Nothing outside the range is wanted. Repeat exactly the lines below from the one with "bm.faces.new((ring[i], ring[(i +" through the one with "bpy.context.collection.objects.link(obj)".

[Records drawn from a dataset]
++++++++++++++++++++
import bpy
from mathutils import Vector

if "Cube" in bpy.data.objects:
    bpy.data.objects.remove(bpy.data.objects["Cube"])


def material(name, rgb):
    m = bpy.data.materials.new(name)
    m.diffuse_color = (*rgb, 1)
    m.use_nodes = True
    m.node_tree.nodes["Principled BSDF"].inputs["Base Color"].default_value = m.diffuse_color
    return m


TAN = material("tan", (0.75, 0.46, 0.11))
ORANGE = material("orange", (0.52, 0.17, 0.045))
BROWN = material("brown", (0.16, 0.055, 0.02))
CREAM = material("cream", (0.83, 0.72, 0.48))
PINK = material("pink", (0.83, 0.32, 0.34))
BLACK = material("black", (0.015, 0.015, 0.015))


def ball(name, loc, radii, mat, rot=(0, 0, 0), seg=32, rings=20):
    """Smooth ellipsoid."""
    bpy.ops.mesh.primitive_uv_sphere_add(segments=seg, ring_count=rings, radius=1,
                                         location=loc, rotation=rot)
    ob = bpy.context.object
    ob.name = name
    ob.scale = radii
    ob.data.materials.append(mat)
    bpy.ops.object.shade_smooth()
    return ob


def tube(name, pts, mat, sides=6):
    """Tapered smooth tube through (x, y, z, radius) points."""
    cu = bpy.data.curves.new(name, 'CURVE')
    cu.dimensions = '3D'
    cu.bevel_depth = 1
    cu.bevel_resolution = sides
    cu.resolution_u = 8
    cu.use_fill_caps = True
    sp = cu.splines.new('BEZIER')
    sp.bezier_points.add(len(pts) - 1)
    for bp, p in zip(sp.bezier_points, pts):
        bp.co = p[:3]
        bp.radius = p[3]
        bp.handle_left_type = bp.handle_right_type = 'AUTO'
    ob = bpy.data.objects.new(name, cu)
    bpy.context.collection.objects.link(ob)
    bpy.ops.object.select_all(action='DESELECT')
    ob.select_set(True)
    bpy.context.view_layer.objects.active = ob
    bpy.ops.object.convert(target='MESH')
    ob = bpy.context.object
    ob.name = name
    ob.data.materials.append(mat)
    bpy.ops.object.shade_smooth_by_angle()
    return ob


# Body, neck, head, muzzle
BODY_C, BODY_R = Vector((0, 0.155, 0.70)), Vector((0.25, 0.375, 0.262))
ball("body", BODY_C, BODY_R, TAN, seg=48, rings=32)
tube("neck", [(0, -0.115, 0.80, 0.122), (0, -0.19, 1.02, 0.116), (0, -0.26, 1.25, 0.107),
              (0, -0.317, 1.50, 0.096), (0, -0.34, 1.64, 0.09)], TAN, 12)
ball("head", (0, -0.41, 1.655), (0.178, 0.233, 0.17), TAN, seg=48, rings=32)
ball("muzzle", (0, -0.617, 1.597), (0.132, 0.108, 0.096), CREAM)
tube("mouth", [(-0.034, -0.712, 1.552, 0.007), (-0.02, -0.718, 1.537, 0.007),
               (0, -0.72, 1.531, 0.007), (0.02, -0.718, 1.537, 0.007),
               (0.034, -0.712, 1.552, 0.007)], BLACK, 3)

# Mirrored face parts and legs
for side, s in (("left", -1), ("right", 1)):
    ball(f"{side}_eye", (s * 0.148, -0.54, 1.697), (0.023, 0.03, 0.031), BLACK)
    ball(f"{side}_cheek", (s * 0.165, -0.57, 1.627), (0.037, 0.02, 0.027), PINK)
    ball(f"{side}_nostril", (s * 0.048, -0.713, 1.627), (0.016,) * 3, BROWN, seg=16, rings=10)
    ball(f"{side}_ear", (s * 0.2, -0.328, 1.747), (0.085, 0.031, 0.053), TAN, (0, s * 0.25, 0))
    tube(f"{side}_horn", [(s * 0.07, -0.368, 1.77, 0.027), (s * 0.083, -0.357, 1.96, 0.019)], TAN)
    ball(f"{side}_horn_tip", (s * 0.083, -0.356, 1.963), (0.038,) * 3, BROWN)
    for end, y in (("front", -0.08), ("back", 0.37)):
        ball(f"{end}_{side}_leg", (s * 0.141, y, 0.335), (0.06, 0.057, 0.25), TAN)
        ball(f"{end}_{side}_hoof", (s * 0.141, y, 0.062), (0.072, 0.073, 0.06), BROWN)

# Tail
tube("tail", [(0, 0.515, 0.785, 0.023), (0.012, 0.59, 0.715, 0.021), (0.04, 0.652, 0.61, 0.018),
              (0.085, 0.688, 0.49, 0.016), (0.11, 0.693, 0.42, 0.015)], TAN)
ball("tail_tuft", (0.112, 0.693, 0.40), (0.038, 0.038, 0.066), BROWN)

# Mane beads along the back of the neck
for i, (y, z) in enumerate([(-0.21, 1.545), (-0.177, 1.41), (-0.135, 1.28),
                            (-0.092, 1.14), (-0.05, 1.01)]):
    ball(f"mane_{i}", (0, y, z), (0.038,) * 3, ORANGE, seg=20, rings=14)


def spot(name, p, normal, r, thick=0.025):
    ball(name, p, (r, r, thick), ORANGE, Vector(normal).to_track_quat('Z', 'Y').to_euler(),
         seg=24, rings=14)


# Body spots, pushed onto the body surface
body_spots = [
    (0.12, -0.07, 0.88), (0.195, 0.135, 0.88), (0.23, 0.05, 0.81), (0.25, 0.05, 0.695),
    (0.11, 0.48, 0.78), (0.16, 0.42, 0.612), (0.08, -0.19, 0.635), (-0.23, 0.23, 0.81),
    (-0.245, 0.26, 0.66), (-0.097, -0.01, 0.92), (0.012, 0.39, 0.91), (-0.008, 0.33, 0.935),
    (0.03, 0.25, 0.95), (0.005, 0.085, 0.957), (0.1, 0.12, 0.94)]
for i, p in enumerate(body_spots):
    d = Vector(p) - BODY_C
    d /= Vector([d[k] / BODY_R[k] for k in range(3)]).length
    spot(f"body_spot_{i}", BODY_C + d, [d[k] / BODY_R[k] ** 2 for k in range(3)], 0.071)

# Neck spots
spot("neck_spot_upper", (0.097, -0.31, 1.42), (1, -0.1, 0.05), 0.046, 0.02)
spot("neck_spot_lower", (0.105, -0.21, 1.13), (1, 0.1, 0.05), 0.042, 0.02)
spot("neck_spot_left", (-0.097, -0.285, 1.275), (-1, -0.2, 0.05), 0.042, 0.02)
++++++++++++++++++++
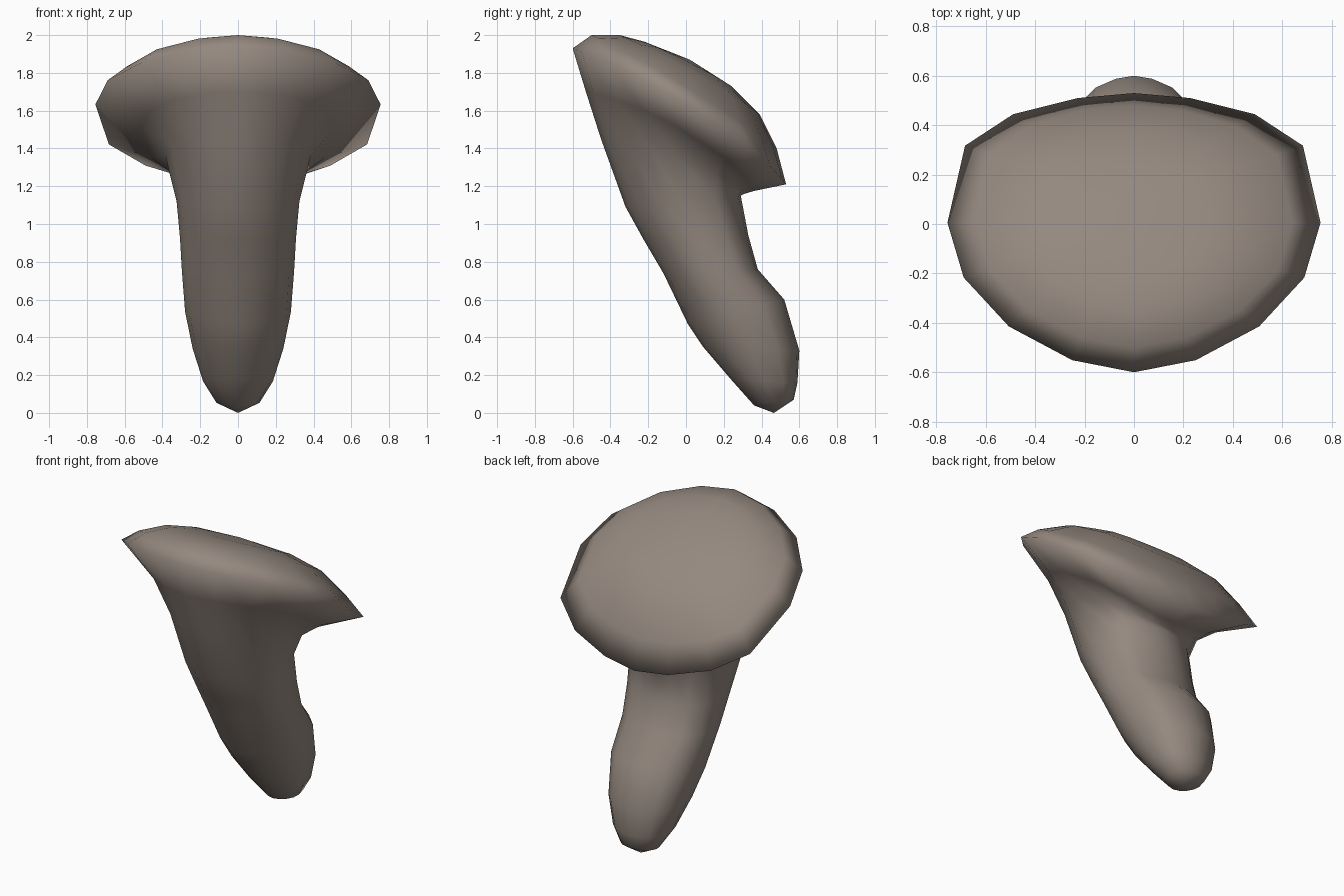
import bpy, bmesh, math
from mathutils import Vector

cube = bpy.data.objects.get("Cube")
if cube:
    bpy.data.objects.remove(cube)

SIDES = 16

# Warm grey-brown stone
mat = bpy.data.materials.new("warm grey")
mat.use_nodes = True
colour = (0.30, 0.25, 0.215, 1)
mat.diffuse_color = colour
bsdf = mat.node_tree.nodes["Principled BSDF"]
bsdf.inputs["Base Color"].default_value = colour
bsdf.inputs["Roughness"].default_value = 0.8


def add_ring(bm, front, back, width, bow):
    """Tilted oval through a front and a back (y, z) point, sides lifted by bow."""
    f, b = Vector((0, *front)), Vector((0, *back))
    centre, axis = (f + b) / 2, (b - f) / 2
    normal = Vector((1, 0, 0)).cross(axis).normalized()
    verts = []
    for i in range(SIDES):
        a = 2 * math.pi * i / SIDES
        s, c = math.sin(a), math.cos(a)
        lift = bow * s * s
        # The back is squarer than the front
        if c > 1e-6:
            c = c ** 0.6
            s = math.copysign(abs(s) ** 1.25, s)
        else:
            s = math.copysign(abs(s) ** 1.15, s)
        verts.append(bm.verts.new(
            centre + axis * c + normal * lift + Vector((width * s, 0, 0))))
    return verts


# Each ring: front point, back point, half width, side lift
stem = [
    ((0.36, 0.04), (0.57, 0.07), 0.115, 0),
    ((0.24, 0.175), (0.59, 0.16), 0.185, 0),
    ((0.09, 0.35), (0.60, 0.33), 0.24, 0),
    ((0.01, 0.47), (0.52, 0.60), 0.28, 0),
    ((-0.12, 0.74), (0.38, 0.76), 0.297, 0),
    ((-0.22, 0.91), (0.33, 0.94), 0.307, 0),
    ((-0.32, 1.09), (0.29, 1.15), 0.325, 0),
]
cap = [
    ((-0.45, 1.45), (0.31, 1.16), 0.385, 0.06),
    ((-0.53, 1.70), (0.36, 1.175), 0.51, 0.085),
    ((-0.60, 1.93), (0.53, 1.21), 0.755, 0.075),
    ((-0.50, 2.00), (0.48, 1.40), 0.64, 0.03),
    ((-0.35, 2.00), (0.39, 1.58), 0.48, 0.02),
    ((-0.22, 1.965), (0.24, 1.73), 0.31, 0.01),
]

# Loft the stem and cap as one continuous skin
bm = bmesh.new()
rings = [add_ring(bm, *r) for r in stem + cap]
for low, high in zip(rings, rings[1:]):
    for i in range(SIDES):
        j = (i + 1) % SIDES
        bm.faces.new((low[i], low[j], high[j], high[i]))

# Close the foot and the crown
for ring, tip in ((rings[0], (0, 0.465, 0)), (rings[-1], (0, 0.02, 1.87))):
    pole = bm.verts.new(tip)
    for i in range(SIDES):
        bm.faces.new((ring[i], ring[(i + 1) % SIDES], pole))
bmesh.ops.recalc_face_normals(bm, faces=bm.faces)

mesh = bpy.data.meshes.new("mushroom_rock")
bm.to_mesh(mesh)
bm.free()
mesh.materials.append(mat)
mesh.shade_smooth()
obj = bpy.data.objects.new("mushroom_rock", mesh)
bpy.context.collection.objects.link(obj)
++++++++++++++++++++
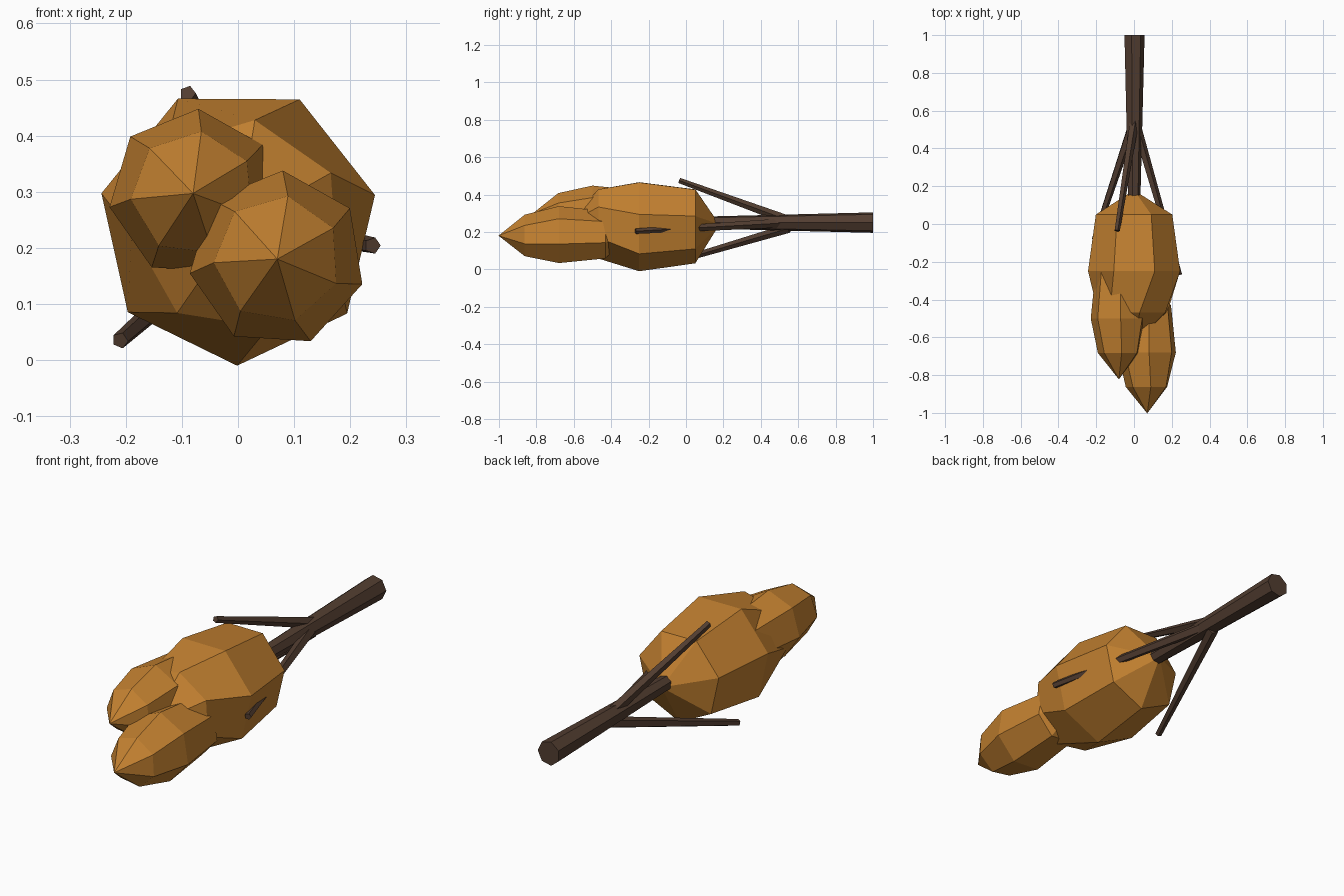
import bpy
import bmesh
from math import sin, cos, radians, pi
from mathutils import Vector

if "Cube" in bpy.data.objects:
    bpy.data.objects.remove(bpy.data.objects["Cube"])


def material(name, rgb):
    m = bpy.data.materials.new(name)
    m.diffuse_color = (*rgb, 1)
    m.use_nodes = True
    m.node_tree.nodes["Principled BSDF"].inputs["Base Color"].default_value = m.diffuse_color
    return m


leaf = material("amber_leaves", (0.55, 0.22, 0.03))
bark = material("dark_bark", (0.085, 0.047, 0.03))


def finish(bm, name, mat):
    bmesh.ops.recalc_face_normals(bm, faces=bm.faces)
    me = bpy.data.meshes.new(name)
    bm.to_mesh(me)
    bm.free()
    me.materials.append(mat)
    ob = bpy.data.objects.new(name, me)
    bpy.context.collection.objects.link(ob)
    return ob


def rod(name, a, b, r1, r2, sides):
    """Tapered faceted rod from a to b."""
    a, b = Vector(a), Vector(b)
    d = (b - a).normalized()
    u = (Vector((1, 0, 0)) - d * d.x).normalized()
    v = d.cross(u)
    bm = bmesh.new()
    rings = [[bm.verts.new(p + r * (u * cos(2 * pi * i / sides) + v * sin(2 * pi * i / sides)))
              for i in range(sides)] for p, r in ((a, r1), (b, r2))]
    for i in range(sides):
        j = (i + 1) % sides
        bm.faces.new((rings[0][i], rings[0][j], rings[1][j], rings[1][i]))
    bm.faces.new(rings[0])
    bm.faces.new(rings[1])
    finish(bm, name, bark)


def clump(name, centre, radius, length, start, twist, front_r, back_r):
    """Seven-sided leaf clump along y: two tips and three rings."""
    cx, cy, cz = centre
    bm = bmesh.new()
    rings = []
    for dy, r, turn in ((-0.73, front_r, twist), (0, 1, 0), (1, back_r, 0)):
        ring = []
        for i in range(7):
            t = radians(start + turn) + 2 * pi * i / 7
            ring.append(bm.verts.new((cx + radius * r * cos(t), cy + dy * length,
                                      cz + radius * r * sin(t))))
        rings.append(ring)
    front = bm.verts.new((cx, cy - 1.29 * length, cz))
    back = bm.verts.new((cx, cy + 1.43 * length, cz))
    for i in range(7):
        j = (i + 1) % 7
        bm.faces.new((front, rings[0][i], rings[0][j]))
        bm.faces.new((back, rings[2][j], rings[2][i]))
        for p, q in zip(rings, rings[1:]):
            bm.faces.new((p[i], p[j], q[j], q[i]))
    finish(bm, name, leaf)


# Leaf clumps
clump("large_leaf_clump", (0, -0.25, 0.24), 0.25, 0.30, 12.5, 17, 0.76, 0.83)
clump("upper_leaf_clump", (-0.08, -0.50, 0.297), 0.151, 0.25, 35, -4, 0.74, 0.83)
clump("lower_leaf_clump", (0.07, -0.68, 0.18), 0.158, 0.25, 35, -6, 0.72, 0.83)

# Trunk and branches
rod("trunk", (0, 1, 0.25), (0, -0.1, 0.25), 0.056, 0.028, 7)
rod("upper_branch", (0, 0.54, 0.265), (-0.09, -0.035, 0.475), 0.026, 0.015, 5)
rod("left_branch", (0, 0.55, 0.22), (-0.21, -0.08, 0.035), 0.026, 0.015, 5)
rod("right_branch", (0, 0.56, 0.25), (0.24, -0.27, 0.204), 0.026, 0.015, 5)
++++++++++++++++++++
# OUTPUT BELOW
        bm.faces.new((ring[i], ring[(i + 1) % SIDES], pole))
bmesh.ops.recalc_face_normals(bm, faces=bm.faces)

mesh = bpy.data.meshes.new("mushroom_rock")
bm.to_mesh(mesh)
bm.free()
mesh.materials.append(mat)
mesh.shade_smooth()
obj = bpy.data.objects.new("mushroom_rock", mesh)
bpy.context.collection.objects.link(obj)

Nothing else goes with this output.